In Enchanted April once the women connect to their way of being, their talent for making connections takes form.  They do this by allowing the beauty of nature to replenish them and connect them to their souls and from this empowered place they generate more love.  They trust their feelings of joy and this generates joy around them.  When the husbands join them they are able to inspire connections in the men to their goodness, and the balance of masculine and feminine power is created.

I hope I haven’t freaked you out too much.

There is another world and it is Virginal.

Kim Hudson comes to London 2-3 December to teach Writing Stories of Personal Growth: Screenwriting from a Feminine Perspective



Kim Hudson is a narrative theorist and a pioneer in storytelling from the feminine perspective.
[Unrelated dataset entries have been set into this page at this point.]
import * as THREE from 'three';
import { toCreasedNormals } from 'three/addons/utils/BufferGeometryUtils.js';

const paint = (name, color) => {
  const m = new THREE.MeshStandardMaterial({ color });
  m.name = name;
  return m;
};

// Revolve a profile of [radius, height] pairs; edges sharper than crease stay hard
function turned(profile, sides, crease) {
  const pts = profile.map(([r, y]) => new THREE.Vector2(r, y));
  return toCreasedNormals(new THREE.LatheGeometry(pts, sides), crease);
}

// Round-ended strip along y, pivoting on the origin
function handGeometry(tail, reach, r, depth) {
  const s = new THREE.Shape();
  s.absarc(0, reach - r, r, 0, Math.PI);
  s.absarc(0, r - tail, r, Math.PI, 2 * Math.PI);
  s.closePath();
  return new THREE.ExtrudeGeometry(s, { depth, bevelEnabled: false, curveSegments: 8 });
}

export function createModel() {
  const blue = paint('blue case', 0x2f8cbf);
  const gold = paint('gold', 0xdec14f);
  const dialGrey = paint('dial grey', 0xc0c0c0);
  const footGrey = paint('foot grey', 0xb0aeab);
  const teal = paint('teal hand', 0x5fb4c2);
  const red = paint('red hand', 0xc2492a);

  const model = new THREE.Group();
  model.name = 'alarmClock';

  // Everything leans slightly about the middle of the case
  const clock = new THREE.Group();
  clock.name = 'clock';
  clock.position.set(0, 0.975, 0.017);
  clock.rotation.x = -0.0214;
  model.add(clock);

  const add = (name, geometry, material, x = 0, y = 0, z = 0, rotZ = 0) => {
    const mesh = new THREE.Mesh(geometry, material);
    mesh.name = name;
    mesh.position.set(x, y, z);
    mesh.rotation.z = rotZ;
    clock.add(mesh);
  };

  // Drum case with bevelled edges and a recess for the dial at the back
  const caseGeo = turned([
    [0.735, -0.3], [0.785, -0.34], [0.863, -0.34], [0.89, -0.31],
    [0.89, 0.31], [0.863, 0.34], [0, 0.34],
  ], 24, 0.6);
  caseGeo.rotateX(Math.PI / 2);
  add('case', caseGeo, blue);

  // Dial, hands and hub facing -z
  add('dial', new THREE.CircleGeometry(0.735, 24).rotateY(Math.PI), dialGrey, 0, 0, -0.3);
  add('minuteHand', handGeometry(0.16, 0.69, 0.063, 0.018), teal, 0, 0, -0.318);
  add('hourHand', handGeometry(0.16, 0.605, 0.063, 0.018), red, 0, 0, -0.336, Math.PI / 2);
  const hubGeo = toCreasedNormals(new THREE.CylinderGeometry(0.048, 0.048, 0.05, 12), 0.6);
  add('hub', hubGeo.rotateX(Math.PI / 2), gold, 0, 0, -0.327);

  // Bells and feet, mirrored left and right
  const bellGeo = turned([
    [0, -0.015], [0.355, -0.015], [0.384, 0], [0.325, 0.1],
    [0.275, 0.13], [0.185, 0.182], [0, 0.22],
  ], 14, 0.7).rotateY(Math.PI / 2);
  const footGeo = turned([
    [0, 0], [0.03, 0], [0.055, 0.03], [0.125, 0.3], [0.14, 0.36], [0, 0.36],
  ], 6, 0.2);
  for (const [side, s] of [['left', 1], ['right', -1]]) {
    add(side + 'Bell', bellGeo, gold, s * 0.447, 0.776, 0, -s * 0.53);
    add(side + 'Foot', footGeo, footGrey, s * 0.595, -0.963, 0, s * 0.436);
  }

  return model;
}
She’s the originator of the ‘Virgin’ story structure. While a film student in Vancouver, Kim was told that all story from all time was based on one story, the Hero’s Journey, one universal story.
Kim instantly recognized the power of the Hero’s journey and began a lifelong journey to adapt and innovate the Hero’s journey into a revolutionary paradigm to enhance the storytelling and screenwriting journey from the feminine perspective.

For the next two decades she was thrown into her own quest to bring this new journey to life. Exploring mythology, psychology (Jung), story structure and hundreds of movies, Kim recognized a second story structure. She described it in her ground-breaking book, The Virgin’s Promise: Writing Stories of Creative, Spiritual and Sexual Awakening.

Kim has an unusual background. She is trained in geological exploration and is a specialist in treaty negotiation with indigenous people. She is currently a Fellow with Simon Fraser University Centre for Dialogue and Director of the Two Ways of Knowing project. She presents her unique story class internationally. She currently lives in the Yukon, Canada with her daughters and dog.